The job involved a big pay cut, Mr. Morison said, but he declined to elaborate.

|There's a Lot to Do Here'

"I consider myself the lucky one," he beamed. "It may be that I've found a job that suits me perfectly. After all, there's a lot to do here."

Last year, the bank's small loan portfolio began accruing problem credits that led to a loss of $1.2 million.
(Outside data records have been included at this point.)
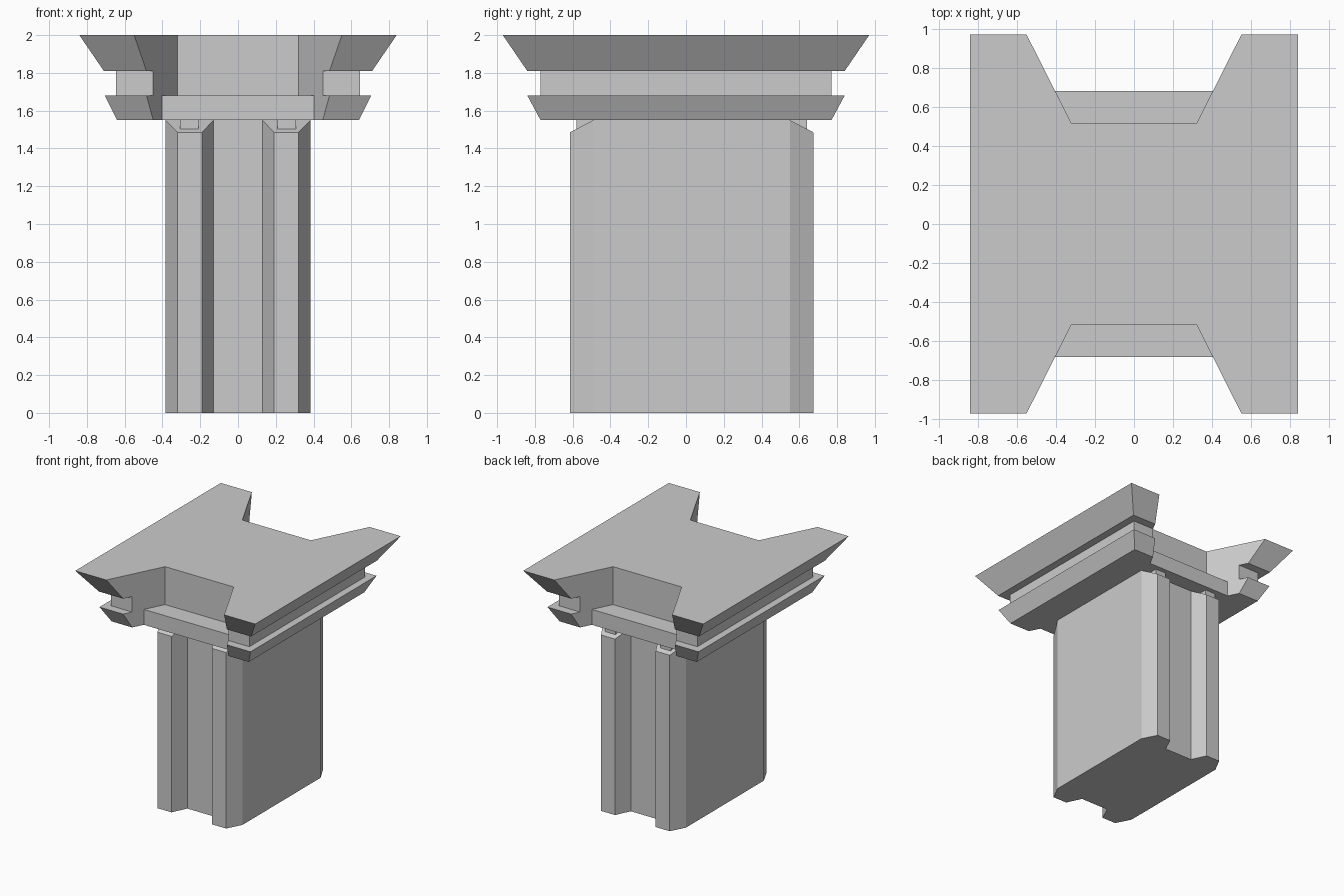
import bpy, bmesh

if "Cube" in bpy.data.objects:
    bpy.data.objects.remove(bpy.data.objects["Cube"])


def finish(name, bm):
    """Clean up a bmesh and make it an object."""
    slivers = [f for f in bm.faces if f.calc_area() < 1e-6]
    bmesh.ops.delete(bm, geom=slivers, context='FACES_ONLY')
    bmesh.ops.recalc_face_normals(bm, faces=bm.faces)
    mesh = bpy.data.meshes.new(name)
    bm.to_mesh(mesh)
    bm.free()
    obj = bpy.data.objects.new(name, mesh)
    bpy.context.collection.objects.link(obj)
    return obj


def bridge(bm, a, b):
    """Join two rings of vertices with quads."""
    for i in range(len(a)):
        j = (i + 1) % len(a)
        bm.faces.new((a[i], a[j], b[j], b[i]))


# Capital: H-shaped tiers, the notch sides all lie on one vertical plane
def notch_x(y):
    return 0.32 + (y - 0.515) * 0.23 / 0.455


def h_outline(w, d, floor):
    half = [(w, -d), (w, d), (notch_x(d), d), (notch_x(floor), floor)]
    half += [(-notch_x(floor), floor), (-notch_x(d), d)]
    return half + [(-x, -y) for x, y in half]


tiers = [  # z, half width, half depth, notch floor
    (1.55, 0.64, 0.77, 0.68),
    (1.68, 0.705, 0.84, 0.68),
    (1.68, 0.645, 0.77, 0.515),
    (1.81, 0.645, 0.77, 0.515),
    (1.81, 0.71, 0.84, 0.515),
    (2.00, 0.84, 0.97, 0.515),
]
bm = bmesh.new()
rings = [[bm.verts.new((x, y, z)) for x, y in h_outline(w, d, f)]
         for z, w, d, f in tiers]
for lower, upper in zip(rings, rings[1:]):
    bridge(bm, lower, upper)
bm.faces.new(rings[0])
bm.faces.new(rings[-1])
finish("capital", bm)

# Shaft: chamfered ribs at both ends with sloped rib tops
CY = 0.03
front = [(-0.385, -0.52, 1.55), (-0.32, -0.645, 1.485),
         (-0.19, -0.645, 1.485), (-0.13, -0.52, 1.55)]
front += [(-x, y, z) for x, y, z in reversed(front)]
outline = front + [(-x, -y, z) for x, y, z in front]
bm = bmesh.new()
base = [bm.verts.new((x, y + CY, 0)) for x, y, z in outline]
top = [bm.verts.new((x, y + CY, z)) for x, y, z in outline]
bridge(bm, base, top)
bm.faces.new(base)
bm.faces.new([v for v in top if v.co.z > 1.5])
for i in range(0, 16, 4):
    bm.faces.new(top[i:i + 4])
finish("shaft", bm)

# Small neck blocks between the rib tops and the capital
for sx, side in ((-1, "left"), (1, "right")):
    for sy, end in ((-1, "front"), (1, "back")):
        bm = bmesh.new()
        bmesh.ops.create_cube(bm, size=1)
        for v in bm.verts:
            v.co.x = sx * 0.258 + v.co.x * 0.1
            v.co.y = CY + sy * 0.56 + v.co.y * 0.1
            v.co.z = 1.525 + v.co.z * 0.05
        finish(f"neck_block_{end}_{side}", bm)
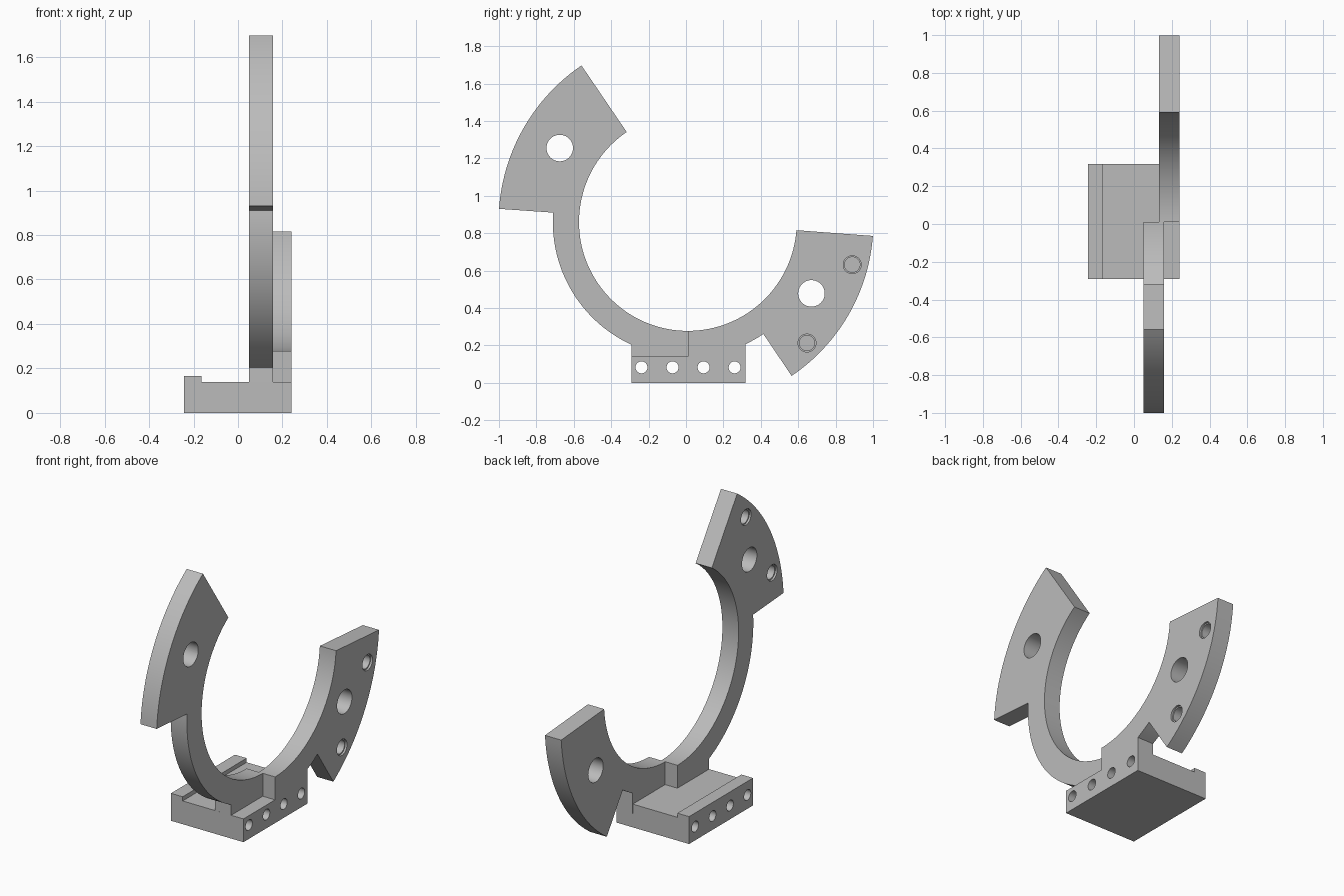
import bpy, bmesh
from math import sin, cos, radians, pi

cube = bpy.data.objects.get("Cube")
if cube:
    bpy.data.objects.remove(cube, do_unlink=True)

CY, CZ = 0.01, 0.86              # ring centre
R_IN, R_RING = 0.582, 0.722

grey = bpy.data.materials.new("machined grey")
grey.use_nodes = True
grey.diffuse_color = (0.5, 0.5, 0.5, 1)
grey.node_tree.nodes["Principled BSDF"].inputs["Base Color"].default_value = (0.5, 0.5, 0.5, 1)


def polar(r, deg):
    a = radians(deg)
    return CY + r * cos(a), CZ + r * sin(a)


def arc(r, start, end):
    n = max(4, int(abs(end - start) / 2))
    return [polar(r, start + (end - start) * i / n) for i in range(n + 1)]


def extrude(name, points, axis, lo, hi):
    """Extrude a closed 2D outline along x (outline in yz) or y (outline in xz)."""
    bm = bmesh.new()
    place = (lambda p: (lo, *p)) if axis == "x" else (lambda p: (p[0], lo, p[1]))
    face = bm.faces.new([bm.verts.new(place(p)) for p in points])
    new = bmesh.ops.extrude_face_region(bm, geom=[face])["geom"]
    shift = (hi - lo, 0, 0) if axis == "x" else (0, hi - lo, 0)
    bmesh.ops.translate(bm, vec=shift, verts=[v for v in new if isinstance(v, bmesh.types.BMVert)])
    bmesh.ops.recalc_face_normals(bm, faces=bm.faces)
    mesh = bpy.data.meshes.new(name)
    bm.to_mesh(mesh)
    bm.free()
    ob = bpy.data.objects.new(name, mesh)
    mesh.materials.append(grey)
    bpy.context.collection.objects.link(ob)
    return ob


def combine(target, other, operation):
    mod = target.modifiers.new("join", "BOOLEAN")
    mod.operation, mod.solver, mod.object = operation, "EXACT", other
    bpy.ops.object.select_all(action="DESELECT")
    bpy.context.view_layer.objects.active = target
    target.select_set(True)
    bpy.ops.object.modifier_apply(modifier=mod.name)
    bpy.data.objects.remove(other, do_unlink=True)


def drill(target, y, z, r, lo, hi):
    circle = [(y + r * cos(2 * pi * i / 40), z + r * sin(2 * pi * i / 40)) for i in range(40)]
    combine(target, extrude("drill_cutter", circle, "x", lo, hi), "DIFFERENCE")


# Base block with a raised lip along one side
bracket = extrude("ring_bracket", [(-0.243, 0), (0.24, 0), (0.24, 0.14), (-0.165, 0.14),
                                   (-0.165, 0.165), (-0.243, 0.165)], "y", -0.291, 0.318)

# Front half ring: foot, thin ring and wide upper sector
front = [(CY, 0), (-0.291, 0)] + arc(R_RING, 245.4, 176) + arc(1.012, 176, 124.2) + arc(R_IN, 124.2, 270)
combine(bracket, extrude("front_half", front, "x", 0.05, 0.158), "UNION")

# Back half ring, offset sideways, with the lower sector
back = [(CY, 0), (0.318, 0)] + arc(R_RING, -64.7, -56) + arc(0.992, -56, -4.3) + arc(R_IN, -4.3, -90)
combine(bracket, extrude("back_half", back, "x", 0.132, 0.24), "UNION")

# Holes through the base
for i in range(4):
    drill(bracket, -0.238 + i * 0.166, 0.083, 0.032, -0.4, 0.4)

# Through hole and two stepped blind holes in each sector
for mid, r_big, r_small, face, inward in ((150, 0.791, 0.931, 0.05, 1), (-30, 0.763, 0.908, 0.24, -1)):
    drill(bracket, *polar(r_big, mid), 0.071, -0.1, 0.4)
    for side in (-15.45, 15.45):
        spot = polar(r_small, mid + side)
        for radius, depth in ((0.048, 0.012), (0.041, 0.085)):
            ends = sorted((face - inward * 0.05, face + inward * depth))
            drill(bracket, *spot, radius, *ends)

bpy.context.view_layer.objects.active = bracket
bracket.select_set(True)
bpy.ops.object.shade_smooth_by_angle(angle=radians(30))
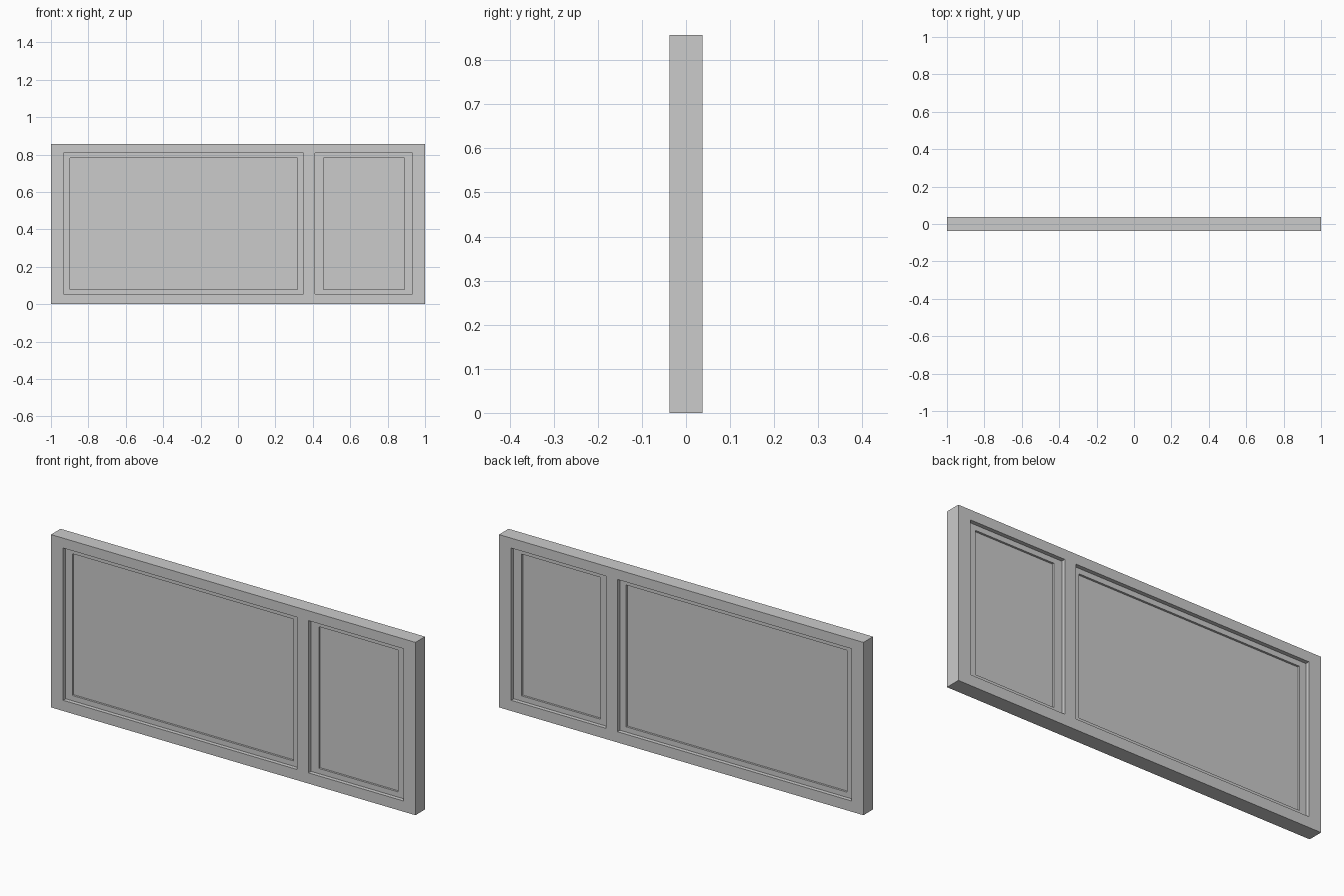
import bpy, bmesh

if "Cube" in bpy.data.objects:
    bpy.data.objects.remove(bpy.data.objects["Cube"])


def lattice(name, xs, zs, half_depth, holes=()):
    """Flat grid of cells in the xz plane, minus the holes, extruded along y."""
    bm = bmesh.new()
    grid = [[bm.verts.new((x, -half_depth, z)) for z in zs] for x in xs]
    for i in range(len(xs) - 1):
        for k in range(len(zs) - 1):
            if (i, k) not in holes:
                bm.faces.new((grid[i][k], grid[i + 1][k],
                              grid[i + 1][k + 1], grid[i][k + 1]))
    ext = bmesh.ops.extrude_face_region(bm, geom=bm.faces[:], use_keep_orig=True)
    moved = [g for g in ext["geom"] if isinstance(g, bmesh.types.BMVert)]
    bmesh.ops.translate(bm, verts=moved, vec=(0, 2 * half_depth, 0))
    bmesh.ops.recalc_face_normals(bm, faces=bm.faces[:])
    mesh = bpy.data.meshes.new(name)
    bm.to_mesh(mesh)
    bm.free()
    obj = bpy.data.objects.new(name, mesh)
    bpy.context.collection.objects.link(obj)
    return obj


HEIGHT = 0.857
Z_OPEN = (0.053, 0.808)
Z_PANE = (0.079, 0.782)

# Outer frame with one wide and one narrow opening
lattice("window_frame", (-1, -0.933, 0.35, 0.413, 0.933, 1),
        (0, *Z_OPEN, HEIGHT), 0.0375, {(1, 1), (3, 1)})

# Recessed sash and thinner glass pane in each opening
for side, x0, p0, p1, x1 in (("wide", -0.933, -0.897, 0.317, 0.35),
                             ("narrow", 0.413, 0.456, 0.89, 0.933)):
    lattice(side + "_sash", (x0, p0, p1, x1),
            (Z_OPEN[0], *Z_PANE, Z_OPEN[1]), 0.0175, {(1, 1)})
    lattice(side + "_pane", (p0, p1), Z_PANE, 0.0075)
In the first quarter, the bank omitted its dividend to shareholders.

Mr. Morison's solution for the mounting real estate loan problems are similar to his former employer's: tighten lending standards and build reserves.

"You can see trouble a lot earlier here, because you know everyone one," he said, comparing the situation to Bank of Boston's. "That's the best thing about this job: It's immediate."

Checking His List

Still an early riser, he is the first to arrive at the five-branch bank, at 7 a.m. After his eight-minute drive from home, he hops out of his Audi 90 and unlocks the door.

Instead of hitting the phones and pumping chief financial officers for new business, Mr. Morison kicks off the day by examining an "early warning" list of loan customers who have begun to bounce checks. He spends his evenings visiting Rotary clubs and dining in restaurants that are borrow money from First National Bank of Ipswich.

Bank of Boston's Battle

Meanwhile, his old employer is facing the toughest battle of its 200-year history.

"In addition to our corporate woes," said Richard Clark, the senior credit officer for New England at Bank of Boston, "we're seeing the second half of the downward spiral. The first half was due to real estate stupidity. The second has real estate woes compounded with layoffs in the high-tech industries [and] the banking and finance companies."

With no upturn in sight, many more bankers face choices similar to those of Lin Morison.

What if Terrence Murray, chairman of Fleet/Norstar Financial Group Inc., called to offer him a post at the freshly acquired units of Bank of New England?

"I've thought of that," Mr. Morison said. "But I have plenty of challenges right here."

But after those, he added with a smile, "who knows?"

PHOTO : T. LINCOLN MORISON, former Bank of Boston star, heads tiny First National of Ipswich, Mass.

Subscribe Now

Access to authoritative analysis and perspective and our data-driven report series.

14-Day Free Trial

No credit card required. Complete access to articles, breaking news and industry data.